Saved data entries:
*-*-*

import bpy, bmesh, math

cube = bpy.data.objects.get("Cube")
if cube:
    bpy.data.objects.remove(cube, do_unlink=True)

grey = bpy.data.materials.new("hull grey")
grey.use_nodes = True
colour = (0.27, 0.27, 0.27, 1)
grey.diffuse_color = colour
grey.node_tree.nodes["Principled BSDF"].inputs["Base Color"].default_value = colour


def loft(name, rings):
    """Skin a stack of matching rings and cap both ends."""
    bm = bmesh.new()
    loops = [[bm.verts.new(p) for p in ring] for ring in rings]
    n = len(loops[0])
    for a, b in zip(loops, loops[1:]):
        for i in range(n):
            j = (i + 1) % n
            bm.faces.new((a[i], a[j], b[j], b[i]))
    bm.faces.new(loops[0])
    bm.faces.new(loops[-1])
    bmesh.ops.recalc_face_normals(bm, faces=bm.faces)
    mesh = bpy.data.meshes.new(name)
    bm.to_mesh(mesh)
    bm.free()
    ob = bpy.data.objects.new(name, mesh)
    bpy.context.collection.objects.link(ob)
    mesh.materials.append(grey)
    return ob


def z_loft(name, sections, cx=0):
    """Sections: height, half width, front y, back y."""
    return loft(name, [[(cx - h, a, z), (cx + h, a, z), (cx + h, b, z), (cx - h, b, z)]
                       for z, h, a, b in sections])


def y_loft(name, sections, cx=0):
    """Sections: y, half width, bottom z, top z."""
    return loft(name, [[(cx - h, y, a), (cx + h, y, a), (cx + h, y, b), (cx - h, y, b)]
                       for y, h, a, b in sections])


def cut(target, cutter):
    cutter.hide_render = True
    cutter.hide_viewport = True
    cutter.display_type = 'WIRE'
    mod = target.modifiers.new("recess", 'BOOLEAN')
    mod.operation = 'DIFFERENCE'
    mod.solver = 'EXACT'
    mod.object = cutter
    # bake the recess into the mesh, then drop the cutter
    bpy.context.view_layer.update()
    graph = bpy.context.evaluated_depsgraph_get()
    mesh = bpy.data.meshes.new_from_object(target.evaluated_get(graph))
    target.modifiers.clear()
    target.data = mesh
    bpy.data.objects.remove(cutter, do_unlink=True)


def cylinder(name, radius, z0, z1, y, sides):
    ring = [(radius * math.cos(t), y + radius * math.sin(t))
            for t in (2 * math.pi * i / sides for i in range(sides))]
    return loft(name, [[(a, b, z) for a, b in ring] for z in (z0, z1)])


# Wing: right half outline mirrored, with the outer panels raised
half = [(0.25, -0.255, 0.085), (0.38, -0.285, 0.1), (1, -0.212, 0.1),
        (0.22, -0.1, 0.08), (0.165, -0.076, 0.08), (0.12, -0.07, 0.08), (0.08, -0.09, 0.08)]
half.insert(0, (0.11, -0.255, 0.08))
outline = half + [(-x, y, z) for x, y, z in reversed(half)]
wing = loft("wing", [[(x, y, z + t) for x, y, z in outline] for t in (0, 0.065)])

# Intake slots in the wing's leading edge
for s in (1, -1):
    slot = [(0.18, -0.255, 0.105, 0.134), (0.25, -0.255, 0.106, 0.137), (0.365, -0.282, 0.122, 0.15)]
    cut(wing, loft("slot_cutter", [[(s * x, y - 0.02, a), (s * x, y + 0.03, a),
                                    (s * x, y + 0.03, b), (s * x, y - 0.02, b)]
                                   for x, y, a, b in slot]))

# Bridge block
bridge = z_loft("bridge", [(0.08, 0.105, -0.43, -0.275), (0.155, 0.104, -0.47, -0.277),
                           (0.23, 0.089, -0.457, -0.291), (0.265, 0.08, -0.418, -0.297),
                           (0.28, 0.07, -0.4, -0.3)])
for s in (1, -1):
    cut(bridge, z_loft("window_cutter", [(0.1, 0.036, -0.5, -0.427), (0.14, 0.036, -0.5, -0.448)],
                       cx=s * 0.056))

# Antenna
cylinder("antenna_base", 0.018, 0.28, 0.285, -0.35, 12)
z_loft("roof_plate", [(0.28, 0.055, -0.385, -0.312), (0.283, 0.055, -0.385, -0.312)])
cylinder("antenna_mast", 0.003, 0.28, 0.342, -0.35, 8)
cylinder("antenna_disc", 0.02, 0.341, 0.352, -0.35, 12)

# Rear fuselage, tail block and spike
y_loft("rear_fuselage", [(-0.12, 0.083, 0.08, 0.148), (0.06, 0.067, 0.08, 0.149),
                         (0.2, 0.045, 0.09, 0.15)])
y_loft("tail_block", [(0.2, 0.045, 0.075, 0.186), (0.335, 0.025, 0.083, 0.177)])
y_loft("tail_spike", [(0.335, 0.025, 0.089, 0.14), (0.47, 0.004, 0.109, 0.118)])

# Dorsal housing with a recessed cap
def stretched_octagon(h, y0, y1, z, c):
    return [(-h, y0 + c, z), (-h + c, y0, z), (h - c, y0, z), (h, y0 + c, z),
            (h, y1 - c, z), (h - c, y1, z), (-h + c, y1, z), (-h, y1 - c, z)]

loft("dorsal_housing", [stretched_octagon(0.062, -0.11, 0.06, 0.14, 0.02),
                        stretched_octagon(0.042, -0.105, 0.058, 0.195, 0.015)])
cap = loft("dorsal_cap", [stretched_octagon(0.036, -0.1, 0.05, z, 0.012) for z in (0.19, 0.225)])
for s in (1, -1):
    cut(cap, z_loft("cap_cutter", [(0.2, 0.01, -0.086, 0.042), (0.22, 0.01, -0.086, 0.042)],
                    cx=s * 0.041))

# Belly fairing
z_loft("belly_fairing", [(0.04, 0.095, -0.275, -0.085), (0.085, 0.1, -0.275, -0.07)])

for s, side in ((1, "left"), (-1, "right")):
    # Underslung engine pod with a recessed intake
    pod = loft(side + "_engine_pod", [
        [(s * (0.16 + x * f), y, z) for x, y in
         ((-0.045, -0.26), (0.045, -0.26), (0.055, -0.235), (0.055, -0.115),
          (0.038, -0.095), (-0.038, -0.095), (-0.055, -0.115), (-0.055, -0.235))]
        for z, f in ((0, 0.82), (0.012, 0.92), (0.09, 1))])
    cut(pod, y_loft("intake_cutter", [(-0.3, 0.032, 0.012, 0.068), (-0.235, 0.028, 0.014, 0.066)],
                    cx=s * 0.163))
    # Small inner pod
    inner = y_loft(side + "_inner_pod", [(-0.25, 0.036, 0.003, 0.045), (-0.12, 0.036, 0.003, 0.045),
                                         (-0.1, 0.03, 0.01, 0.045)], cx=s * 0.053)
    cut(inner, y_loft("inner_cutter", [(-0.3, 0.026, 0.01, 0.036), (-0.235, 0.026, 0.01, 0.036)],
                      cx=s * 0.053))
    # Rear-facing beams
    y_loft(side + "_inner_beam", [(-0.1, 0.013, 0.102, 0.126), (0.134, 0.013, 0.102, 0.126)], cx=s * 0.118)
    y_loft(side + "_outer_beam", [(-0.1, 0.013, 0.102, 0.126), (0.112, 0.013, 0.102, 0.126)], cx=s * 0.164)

*-*-*

▶ Assignment:
Your answer should be the lines above, from the line containing "0.004, 0.109, 0.118)])" up to and including the line containing "for z, f in", reproduced exactly and with nothing else.

▶ Written response:
y_loft("tail_spike", [(0.335, 0.025, 0.089, 0.14), (0.47, 0.004, 0.109, 0.118)])

# Dorsal housing with a recessed cap
def stretched_octagon(h, y0, y1, z, c):
    return [(-h, y0 + c, z), (-h + c, y0, z), (h - c, y0, z), (h, y0 + c, z),
            (h, y1 - c, z), (h - c, y1, z), (-h + c, y1, z), (-h, y1 - c, z)]

loft("dorsal_housing", [stretched_octagon(0.062, -0.11, 0.06, 0.14, 0.02),
                        stretched_octagon(0.042, -0.105, 0.058, 0.195, 0.015)])
cap = loft("dorsal_cap", [stretched_octagon(0.036, -0.1, 0.05, z, 0.012) for z in (0.19, 0.225)])
for s in (1, -1):
    cut(cap, z_loft("cap_cutter", [(0.2, 0.01, -0.086, 0.042), (0.22, 0.01, -0.086, 0.042)],
                    cx=s * 0.041))

# Belly fairing
z_loft("belly_fairing", [(0.04, 0.095, -0.275, -0.085), (0.085, 0.1, -0.275, -0.07)])

for s, side in ((1, "left"), (-1, "right")):
    # Underslung engine pod with a recessed intake
    pod = loft(side + "_engine_pod", [
        [(s * (0.16 + x * f), y, z) for x, y in
         ((-0.045, -0.26), (0.045, -0.26), (0.055, -0.235), (0.055, -0.115),
          (0.038, -0.095), (-0.038, -0.095), (-0.055, -0.115), (-0.055, -0.235))]
        for z, f in ((0, 0.82), (0.012, 0.92), (0.09, 1))])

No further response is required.